RECORDS TO USE |
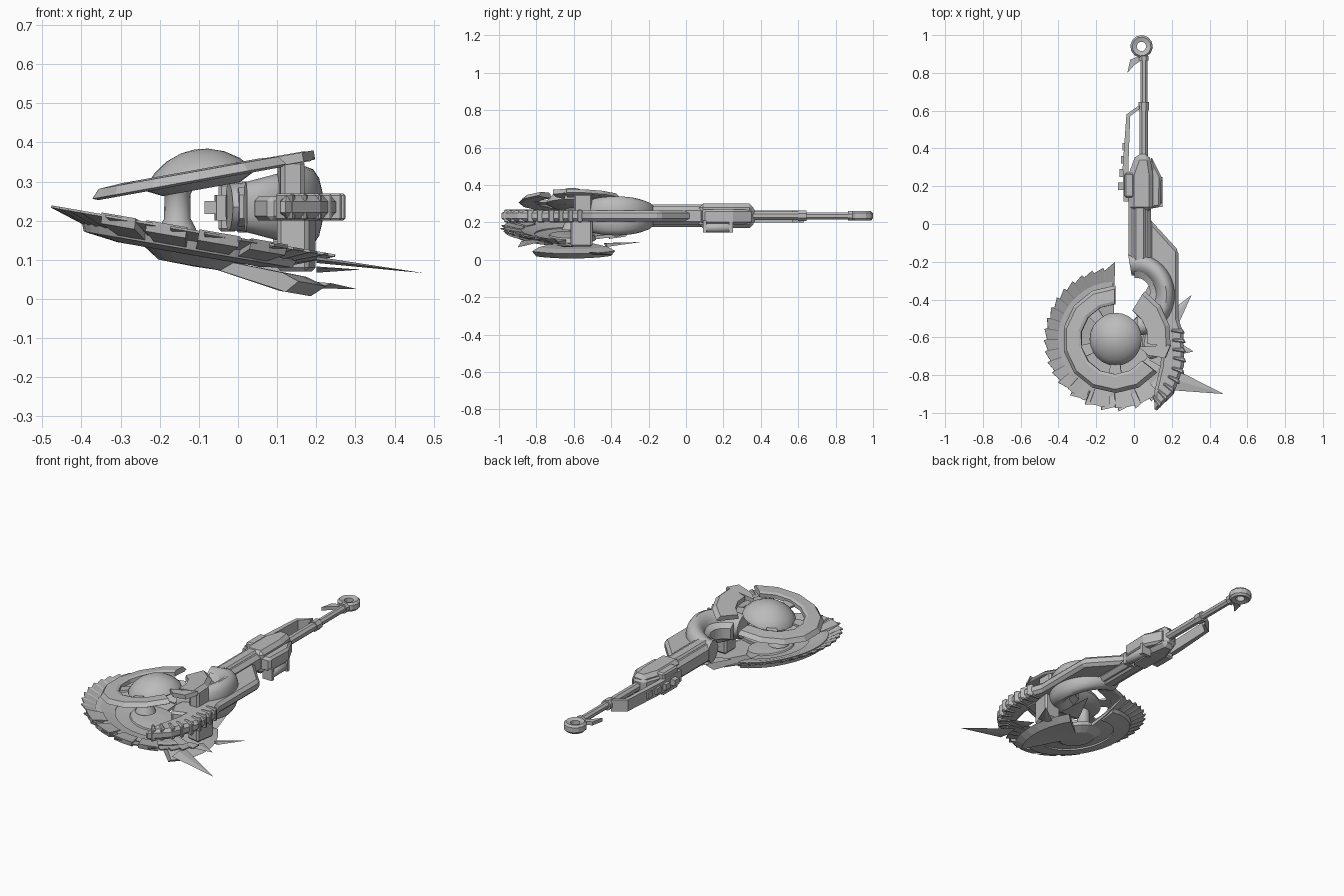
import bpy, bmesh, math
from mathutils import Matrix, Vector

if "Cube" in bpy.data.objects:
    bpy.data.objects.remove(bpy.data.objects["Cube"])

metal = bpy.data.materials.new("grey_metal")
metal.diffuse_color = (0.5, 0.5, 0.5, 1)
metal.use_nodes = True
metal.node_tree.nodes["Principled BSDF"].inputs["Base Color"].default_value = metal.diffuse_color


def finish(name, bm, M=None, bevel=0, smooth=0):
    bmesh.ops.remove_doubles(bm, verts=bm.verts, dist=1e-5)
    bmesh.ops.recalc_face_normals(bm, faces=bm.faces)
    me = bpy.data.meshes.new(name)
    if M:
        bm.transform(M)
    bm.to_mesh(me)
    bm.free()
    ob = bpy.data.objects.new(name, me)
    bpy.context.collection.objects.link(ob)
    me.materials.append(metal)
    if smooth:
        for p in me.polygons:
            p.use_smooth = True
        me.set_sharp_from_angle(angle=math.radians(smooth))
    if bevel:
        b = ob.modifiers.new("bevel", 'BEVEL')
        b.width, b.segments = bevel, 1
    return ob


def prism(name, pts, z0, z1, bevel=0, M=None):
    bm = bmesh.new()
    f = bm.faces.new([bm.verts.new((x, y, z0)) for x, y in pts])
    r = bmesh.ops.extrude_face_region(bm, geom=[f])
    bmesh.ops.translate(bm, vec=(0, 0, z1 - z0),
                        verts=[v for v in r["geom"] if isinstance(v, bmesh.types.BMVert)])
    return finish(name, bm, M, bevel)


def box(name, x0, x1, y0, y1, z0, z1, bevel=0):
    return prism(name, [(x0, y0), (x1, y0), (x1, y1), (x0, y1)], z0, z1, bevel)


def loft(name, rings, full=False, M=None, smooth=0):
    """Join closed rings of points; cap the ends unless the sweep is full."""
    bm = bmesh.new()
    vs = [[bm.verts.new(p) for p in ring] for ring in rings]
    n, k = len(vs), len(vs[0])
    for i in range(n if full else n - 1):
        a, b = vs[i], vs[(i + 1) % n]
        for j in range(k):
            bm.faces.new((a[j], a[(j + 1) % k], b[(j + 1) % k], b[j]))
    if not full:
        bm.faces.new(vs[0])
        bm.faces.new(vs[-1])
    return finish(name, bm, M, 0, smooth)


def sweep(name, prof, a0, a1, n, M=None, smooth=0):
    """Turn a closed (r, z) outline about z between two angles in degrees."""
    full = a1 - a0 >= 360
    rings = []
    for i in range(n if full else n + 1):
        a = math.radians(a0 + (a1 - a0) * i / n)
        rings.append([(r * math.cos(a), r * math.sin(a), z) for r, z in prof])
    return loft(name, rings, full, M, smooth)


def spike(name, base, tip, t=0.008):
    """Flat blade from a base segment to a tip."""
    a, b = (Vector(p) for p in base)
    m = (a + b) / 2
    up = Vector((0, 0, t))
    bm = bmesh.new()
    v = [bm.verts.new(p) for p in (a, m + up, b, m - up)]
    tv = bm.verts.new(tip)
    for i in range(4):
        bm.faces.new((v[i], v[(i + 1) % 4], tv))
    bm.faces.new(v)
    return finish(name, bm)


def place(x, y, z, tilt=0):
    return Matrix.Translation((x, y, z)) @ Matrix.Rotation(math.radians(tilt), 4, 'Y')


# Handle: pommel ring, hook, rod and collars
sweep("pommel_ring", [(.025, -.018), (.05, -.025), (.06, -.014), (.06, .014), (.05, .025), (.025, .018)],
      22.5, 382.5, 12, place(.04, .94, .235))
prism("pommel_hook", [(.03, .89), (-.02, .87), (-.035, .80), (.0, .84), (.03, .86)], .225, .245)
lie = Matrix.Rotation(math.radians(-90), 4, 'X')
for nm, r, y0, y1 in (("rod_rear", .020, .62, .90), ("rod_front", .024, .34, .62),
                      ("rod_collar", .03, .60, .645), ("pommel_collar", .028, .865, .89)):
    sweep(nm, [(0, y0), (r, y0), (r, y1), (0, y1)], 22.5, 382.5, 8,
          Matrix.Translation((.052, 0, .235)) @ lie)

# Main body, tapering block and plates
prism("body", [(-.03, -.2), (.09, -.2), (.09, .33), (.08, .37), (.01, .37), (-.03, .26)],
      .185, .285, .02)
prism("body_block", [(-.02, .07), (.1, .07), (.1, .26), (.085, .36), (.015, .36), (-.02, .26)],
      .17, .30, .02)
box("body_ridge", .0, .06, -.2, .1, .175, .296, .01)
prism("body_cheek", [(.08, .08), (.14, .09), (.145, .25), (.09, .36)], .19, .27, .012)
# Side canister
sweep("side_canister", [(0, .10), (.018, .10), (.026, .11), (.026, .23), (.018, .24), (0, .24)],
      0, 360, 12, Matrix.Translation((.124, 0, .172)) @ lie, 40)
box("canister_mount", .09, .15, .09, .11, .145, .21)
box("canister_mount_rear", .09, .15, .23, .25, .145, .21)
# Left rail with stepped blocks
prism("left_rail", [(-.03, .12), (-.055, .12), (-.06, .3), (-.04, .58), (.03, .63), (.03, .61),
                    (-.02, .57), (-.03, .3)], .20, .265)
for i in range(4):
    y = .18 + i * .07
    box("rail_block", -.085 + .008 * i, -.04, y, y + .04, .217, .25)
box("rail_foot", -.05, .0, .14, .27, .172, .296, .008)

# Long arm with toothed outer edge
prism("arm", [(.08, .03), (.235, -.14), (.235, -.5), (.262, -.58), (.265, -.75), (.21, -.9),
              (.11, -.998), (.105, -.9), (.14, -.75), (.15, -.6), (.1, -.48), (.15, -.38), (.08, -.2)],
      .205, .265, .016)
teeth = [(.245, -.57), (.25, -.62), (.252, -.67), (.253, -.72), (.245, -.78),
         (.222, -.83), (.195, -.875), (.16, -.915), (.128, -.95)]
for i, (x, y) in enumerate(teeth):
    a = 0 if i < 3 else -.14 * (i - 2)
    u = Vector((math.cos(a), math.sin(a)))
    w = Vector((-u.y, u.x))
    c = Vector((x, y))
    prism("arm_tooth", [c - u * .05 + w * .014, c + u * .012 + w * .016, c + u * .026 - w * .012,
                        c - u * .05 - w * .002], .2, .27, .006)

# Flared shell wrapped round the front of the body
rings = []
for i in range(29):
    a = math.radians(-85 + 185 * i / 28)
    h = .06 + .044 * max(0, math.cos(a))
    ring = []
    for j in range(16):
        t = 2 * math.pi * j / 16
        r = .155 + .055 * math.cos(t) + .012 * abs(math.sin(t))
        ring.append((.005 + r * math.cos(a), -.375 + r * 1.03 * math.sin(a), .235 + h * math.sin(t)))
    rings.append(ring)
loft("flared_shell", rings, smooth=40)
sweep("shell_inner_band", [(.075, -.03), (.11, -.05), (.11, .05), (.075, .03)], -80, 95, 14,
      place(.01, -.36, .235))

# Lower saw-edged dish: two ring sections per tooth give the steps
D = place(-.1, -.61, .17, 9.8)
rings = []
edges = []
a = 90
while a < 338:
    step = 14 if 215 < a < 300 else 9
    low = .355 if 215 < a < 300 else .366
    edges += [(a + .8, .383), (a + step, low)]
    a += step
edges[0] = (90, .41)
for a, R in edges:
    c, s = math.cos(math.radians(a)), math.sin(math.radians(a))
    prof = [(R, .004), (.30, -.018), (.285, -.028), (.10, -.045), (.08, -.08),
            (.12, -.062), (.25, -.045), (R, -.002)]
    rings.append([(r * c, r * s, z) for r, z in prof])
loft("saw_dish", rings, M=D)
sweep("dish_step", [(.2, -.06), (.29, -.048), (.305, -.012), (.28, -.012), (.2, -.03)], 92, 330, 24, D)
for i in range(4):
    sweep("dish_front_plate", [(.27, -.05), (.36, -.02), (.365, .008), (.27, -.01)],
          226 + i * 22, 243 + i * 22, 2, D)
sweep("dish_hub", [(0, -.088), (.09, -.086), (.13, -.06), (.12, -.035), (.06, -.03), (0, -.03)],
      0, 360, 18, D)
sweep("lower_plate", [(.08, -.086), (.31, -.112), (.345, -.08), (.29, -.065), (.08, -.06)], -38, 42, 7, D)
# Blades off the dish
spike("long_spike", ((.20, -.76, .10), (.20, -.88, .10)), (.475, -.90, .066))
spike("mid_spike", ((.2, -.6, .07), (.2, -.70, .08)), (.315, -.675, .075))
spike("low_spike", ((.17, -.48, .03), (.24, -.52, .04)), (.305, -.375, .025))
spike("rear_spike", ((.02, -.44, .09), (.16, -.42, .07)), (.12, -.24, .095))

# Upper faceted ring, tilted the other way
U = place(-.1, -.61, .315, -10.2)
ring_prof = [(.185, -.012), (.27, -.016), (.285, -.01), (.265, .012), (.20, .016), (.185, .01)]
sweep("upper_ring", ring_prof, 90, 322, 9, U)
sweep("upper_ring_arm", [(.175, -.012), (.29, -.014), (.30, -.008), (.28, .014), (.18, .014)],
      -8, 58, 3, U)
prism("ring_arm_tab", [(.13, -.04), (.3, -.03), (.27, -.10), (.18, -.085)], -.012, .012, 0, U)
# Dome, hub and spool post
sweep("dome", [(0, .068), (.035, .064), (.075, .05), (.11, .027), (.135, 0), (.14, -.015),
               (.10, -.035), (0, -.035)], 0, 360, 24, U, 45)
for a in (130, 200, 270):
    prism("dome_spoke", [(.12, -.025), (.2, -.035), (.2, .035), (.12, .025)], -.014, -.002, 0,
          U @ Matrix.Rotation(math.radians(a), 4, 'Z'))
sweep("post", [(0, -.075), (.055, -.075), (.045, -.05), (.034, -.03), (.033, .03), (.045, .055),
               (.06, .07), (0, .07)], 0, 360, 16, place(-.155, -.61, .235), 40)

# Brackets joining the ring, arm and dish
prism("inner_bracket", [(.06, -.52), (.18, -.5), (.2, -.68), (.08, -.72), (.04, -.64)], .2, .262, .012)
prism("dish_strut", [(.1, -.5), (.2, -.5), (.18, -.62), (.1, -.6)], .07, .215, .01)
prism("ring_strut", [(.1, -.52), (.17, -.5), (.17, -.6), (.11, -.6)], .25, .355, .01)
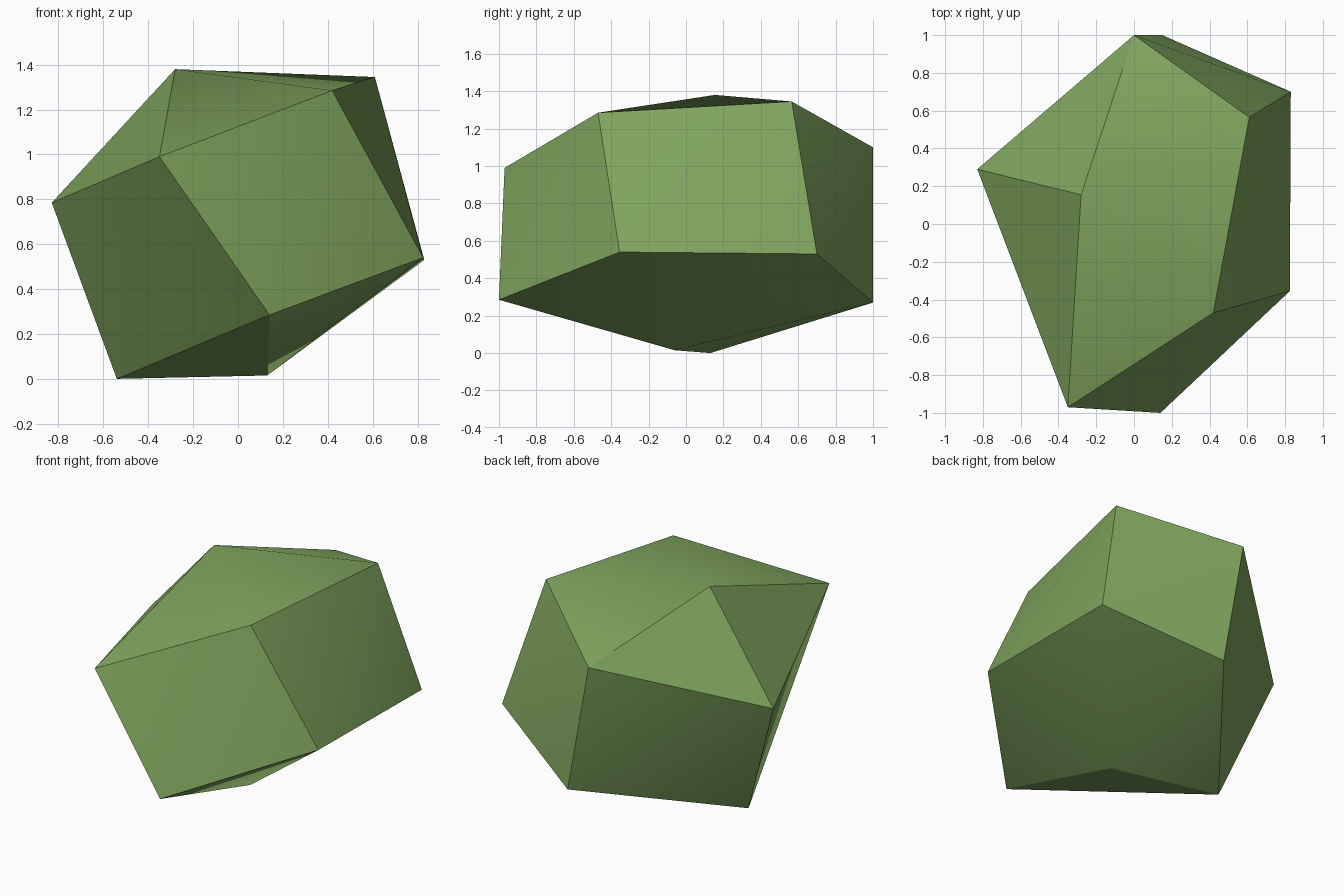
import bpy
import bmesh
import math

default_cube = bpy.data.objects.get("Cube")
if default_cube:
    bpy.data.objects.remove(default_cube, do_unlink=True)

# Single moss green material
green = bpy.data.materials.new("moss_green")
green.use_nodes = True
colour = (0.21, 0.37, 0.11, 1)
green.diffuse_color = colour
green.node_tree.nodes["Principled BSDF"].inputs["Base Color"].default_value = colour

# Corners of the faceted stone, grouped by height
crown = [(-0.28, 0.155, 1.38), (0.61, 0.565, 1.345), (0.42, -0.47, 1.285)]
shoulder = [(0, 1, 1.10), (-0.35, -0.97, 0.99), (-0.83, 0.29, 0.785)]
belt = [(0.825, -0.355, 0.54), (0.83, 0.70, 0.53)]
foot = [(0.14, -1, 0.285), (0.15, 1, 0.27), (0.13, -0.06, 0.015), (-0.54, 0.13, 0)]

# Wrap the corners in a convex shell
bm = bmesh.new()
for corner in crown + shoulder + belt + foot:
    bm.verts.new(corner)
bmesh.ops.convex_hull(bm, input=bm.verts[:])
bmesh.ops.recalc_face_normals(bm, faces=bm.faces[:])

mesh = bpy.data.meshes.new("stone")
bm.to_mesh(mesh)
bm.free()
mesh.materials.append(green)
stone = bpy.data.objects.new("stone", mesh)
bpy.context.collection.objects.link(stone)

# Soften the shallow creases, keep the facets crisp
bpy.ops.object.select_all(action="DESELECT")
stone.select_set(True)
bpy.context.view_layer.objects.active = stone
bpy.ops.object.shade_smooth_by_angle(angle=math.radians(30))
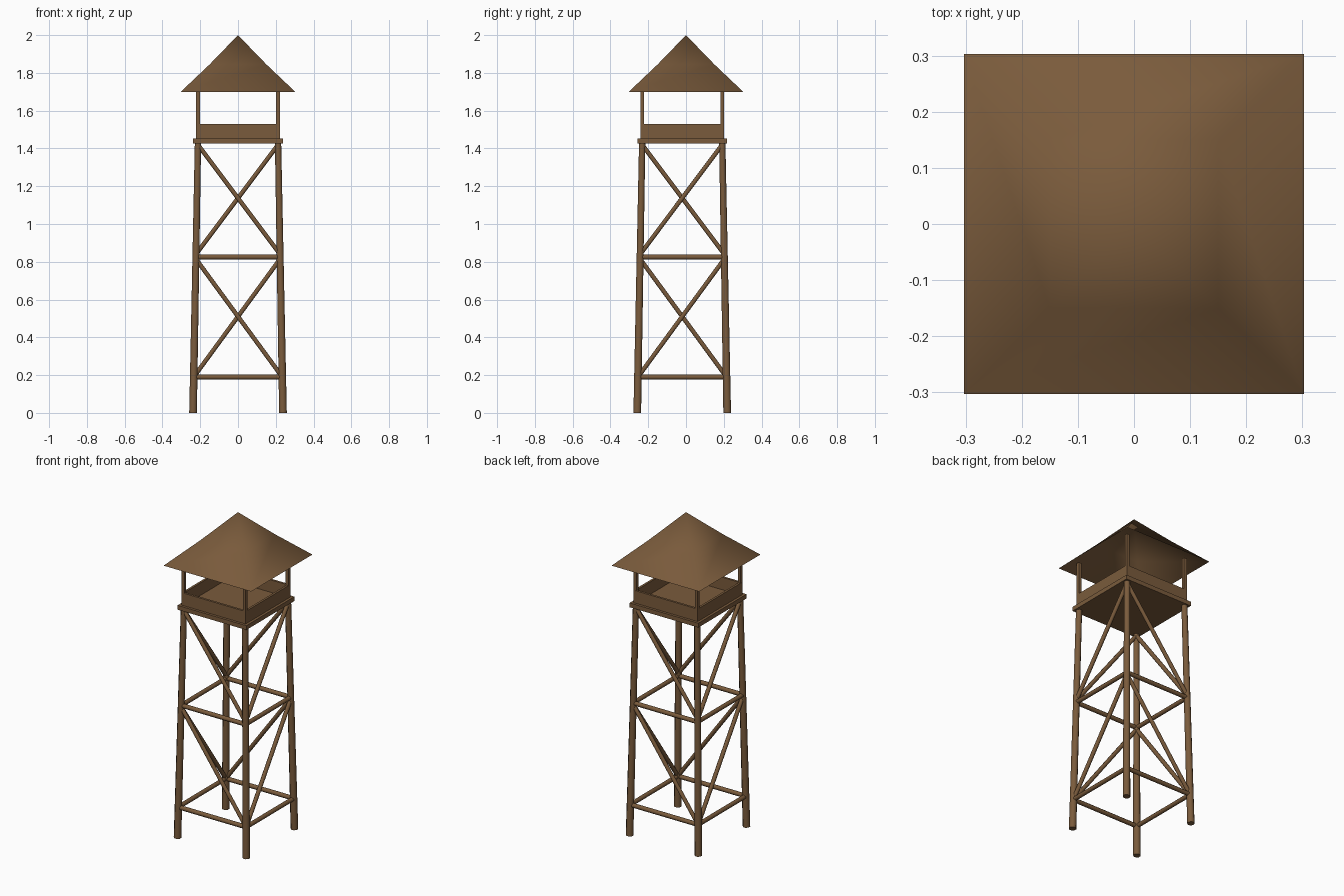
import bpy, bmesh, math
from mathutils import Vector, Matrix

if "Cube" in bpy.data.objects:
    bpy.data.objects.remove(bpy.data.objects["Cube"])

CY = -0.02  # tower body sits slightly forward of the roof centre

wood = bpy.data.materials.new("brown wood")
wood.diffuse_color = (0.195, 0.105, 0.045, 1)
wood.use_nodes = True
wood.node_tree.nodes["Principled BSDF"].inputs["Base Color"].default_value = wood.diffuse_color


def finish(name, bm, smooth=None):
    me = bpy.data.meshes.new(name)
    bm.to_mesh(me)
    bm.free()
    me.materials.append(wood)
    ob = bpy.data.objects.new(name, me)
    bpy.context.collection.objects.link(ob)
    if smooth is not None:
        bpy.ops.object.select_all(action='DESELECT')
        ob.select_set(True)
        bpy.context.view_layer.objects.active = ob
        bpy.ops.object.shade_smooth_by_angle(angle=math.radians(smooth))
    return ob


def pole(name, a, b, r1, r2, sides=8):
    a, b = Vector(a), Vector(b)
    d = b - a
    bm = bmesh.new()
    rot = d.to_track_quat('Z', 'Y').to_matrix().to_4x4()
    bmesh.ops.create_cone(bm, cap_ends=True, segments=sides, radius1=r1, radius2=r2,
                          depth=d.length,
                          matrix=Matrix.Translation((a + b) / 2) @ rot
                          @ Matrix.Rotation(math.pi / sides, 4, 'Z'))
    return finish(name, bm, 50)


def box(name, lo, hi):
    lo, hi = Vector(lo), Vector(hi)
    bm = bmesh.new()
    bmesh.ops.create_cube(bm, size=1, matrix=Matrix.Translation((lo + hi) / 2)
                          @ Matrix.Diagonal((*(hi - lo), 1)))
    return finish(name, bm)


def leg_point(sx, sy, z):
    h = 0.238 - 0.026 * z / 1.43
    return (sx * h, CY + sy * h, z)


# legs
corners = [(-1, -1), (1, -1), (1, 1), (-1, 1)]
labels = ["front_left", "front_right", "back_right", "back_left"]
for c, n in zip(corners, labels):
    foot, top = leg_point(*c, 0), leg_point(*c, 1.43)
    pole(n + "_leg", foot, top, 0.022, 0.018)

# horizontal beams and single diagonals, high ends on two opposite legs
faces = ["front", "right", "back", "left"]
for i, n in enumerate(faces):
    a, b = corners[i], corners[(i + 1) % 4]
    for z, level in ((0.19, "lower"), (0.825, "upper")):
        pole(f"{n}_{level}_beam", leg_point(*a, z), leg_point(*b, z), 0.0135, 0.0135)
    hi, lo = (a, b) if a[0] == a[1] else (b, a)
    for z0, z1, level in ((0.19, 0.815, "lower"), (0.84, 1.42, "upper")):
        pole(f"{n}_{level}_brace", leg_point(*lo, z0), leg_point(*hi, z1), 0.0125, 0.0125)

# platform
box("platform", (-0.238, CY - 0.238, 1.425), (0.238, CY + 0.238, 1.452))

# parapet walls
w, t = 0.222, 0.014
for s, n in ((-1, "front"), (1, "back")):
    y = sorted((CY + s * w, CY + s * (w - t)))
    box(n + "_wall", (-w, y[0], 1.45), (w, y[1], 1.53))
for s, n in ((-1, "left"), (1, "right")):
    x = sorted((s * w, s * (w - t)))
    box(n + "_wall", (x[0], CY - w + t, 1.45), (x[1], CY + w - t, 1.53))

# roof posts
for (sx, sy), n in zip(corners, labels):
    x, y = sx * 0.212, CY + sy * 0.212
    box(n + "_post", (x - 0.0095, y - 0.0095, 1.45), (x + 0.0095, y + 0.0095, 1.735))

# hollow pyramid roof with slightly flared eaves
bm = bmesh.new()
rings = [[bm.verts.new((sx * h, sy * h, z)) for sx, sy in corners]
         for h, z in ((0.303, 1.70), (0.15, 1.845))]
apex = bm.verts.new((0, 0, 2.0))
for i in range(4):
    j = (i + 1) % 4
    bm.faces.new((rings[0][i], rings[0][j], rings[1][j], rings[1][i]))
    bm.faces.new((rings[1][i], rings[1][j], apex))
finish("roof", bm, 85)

TASK TO COMPLETE | Find the line with "lo, hi = Vector(lo), Vector(hi)" in the entries above. Retype it and each line after it, exactly, through the line with "for z0, z1, level", and stop there.

RESPONSE BOX |
    lo, hi = Vector(lo), Vector(hi)
    bm = bmesh.new()
    bmesh.ops.create_cube(bm, size=1, matrix=Matrix.Translation((lo + hi) / 2)
                          @ Matrix.Diagonal((*(hi - lo), 1)))
    return finish(name, bm)


def leg_point(sx, sy, z):
    h = 0.238 - 0.026 * z / 1.43
    return (sx * h, CY + sy * h, z)


# legs
corners = [(-1, -1), (1, -1), (1, 1), (-1, 1)]
labels = ["front_left", "front_right", "back_right", "back_left"]
for c, n in zip(corners, labels):
    foot, top = leg_point(*c, 0), leg_point(*c, 1.43)
    pole(n + "_leg", foot, top, 0.022, 0.018)

# horizontal beams and single diagonals, high ends on two opposite legs
faces = ["front", "right", "back", "left"]
for i, n in enumerate(faces):
    a, b = corners[i], corners[(i + 1) % 4]
    for z, level in ((0.19, "lower"), (0.825, "upper")):
        pole(f"{n}_{level}_beam", leg_point(*a, z), leg_point(*b, z), 0.0135, 0.0135)
    hi, lo = (a, b) if a[0] == a[1] else (b, a)
    for z0, z1, level in ((0.19, 0.815, "lower"), (0.84, 1.42, "upper")):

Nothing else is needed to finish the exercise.